Even now, in our scientific times, it is not uncommon to go into a primary school staff room in the UK and find someone who takes Morris Dancing a little too seriously. There is a strong cultural tradition that links pagan festivities, folklore, teachers and education. I would say it is something to be wary of, but I am not prepared to throw away the individualism that I see in Seton’s life and work lightly.
Individualism can seem a little old-fashioned. In my last post I said that the human focus of Classical Humanism will not help you in your study of Astrophysics. You might say the same about individualized education and the environment. One of my daughters is an Environmental Scientist and, when she was studying, she quite quickly came to the point where she could laugh at my “backyard science”. That hands-on stuff doesn’t necessarily relate to environmental work. Martha’s work involves large-scale statistical modelling, data-crunching and measurement.
She came at her career by taking arts and languages up to 18, then cramming science to get into university for the degree she wanted. It wasn’t easy. Would she have been better off ditching the Arts earlier and dedicating more of her time to hard science from an earlier age? I guess if you looked at the statistics of who makes the most money and occupies the highest positions in environmental organizations, you might come to that conclusion. However, she came to it through a very English route of dissent. She saw there was something wrong with the world and wanted to do something about it.
Dissent is a structured form of disagreement. It often takes the form of saying no to power. The dissenting tradition in the UK goes back to the English Civil War and the Puritan Revolution. The most radical reformers in that revolution held that Nature belonged to everyone. It should not be parcelled up, fenced in and sold off. Dissenters believed that each individual had a personal relationship with God that was not mediated by rituals, priests or church hierarchy.
The most famous dissenter was the Digger, Gerrard Winstanley. He popped into my head the other day when I was reading a comment by Benjamin Freud, who introduced me to the term “commoning” which he proposed as a response to the environmental crisis. We need to think in terms of the bio-collective, he says. This reminded me of the Diggers who took over common land on St George’s Hill in Surrey in 1649 and planted beans and other vegetables. The common lands were unfarmed lands outside villages and towns. They were used for “common” pasturage. Winstanley had the revolutionary idea that there was no justification for people starving in the name of property.
Martha is not a Digger, though she works the allotment and grows vegetables with her brother, Laurence. They both seem to be able to combine rejection with activity, energy and positive forward movement. In her case the activity includes but is not limited to her work as a scientist. There is a broader sense of feeling that the decisions you make about what you do with your life are important; that life is not just a matter of following the path that is apparently laid down at school.

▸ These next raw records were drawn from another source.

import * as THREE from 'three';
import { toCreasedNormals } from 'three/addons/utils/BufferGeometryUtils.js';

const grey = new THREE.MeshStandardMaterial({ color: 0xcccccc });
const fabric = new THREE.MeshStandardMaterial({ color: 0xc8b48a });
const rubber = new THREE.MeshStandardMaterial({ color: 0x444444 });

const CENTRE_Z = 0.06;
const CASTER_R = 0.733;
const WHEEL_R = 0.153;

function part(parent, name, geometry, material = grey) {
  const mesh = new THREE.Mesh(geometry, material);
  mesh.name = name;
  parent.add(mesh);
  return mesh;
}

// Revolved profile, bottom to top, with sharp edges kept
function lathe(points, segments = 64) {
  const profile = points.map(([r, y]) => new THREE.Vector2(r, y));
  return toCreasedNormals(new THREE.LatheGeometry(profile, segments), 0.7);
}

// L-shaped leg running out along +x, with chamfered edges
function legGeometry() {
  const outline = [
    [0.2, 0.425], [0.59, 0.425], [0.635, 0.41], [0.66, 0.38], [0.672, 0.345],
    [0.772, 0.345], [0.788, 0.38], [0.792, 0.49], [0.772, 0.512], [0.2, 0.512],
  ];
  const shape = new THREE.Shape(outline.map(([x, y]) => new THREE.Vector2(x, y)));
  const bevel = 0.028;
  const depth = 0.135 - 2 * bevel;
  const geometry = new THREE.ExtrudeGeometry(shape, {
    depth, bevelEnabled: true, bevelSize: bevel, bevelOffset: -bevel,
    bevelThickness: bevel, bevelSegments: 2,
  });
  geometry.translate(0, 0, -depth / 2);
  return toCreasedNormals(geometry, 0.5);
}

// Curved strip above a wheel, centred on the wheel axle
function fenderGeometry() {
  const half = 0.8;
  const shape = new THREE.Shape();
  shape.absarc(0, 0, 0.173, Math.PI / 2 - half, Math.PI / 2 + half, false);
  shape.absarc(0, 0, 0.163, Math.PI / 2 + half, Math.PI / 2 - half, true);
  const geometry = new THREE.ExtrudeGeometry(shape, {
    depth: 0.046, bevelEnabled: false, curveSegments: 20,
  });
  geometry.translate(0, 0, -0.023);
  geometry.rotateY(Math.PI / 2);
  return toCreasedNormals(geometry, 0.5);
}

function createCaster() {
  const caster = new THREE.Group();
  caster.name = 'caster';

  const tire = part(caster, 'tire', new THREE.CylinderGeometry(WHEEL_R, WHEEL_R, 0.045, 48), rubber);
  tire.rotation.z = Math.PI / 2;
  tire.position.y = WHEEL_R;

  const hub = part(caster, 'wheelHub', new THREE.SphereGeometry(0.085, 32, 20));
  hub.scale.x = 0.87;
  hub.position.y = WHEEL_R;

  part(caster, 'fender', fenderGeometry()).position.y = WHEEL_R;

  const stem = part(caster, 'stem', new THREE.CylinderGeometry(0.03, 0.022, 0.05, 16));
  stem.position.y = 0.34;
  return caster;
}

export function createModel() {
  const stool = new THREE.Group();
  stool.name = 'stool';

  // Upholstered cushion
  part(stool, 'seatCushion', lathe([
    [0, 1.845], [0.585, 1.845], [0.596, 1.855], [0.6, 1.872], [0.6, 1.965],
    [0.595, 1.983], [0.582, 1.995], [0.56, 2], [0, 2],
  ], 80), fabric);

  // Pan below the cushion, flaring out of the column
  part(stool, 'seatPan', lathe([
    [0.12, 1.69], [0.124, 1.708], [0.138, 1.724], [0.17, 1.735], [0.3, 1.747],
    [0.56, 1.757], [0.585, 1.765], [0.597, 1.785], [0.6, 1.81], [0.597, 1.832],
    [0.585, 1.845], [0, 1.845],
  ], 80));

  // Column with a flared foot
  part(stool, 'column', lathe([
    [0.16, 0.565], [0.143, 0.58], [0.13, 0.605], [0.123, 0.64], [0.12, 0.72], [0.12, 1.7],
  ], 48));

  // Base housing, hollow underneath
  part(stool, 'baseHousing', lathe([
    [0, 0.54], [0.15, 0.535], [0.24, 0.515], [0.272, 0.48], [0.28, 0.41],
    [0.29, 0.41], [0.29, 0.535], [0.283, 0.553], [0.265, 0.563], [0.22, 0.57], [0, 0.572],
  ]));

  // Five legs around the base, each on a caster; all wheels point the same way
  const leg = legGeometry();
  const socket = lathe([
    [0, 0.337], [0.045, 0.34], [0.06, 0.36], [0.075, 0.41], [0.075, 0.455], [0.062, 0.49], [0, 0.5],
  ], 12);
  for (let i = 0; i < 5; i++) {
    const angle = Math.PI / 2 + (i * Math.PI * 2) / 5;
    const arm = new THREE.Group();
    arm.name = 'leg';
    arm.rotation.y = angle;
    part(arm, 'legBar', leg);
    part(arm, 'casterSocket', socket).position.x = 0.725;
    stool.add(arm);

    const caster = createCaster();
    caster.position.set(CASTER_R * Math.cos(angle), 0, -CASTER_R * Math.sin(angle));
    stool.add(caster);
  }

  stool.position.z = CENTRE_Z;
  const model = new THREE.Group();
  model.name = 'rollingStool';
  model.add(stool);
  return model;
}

Her brother, Laurence, would have loved to work with Seton. At the moment he is working and studying, but dedicates his free time to outdoor activities and crafts, swimming in icy lakes like his grandfather and making wicker baskets. They might both read what I write and have a good laugh, but I see them as being true to their roots.
The question of how to turn this dissenting, hands-on tradition into a modern school in a super modern country such as UAE will have to wait for my next post. I have plenty of ideas, but it will take some work to figure it out in enough detail for it to make any sense. However, the key to the question is to allow children- and especially veteran kids- the freedom to engage in productive activity. We are going to do this by providing activity rooms that will not be tied to the conventional curriculum. If you are interested in seeing how that plan will work out, you will have to wait for the next post.
See you then!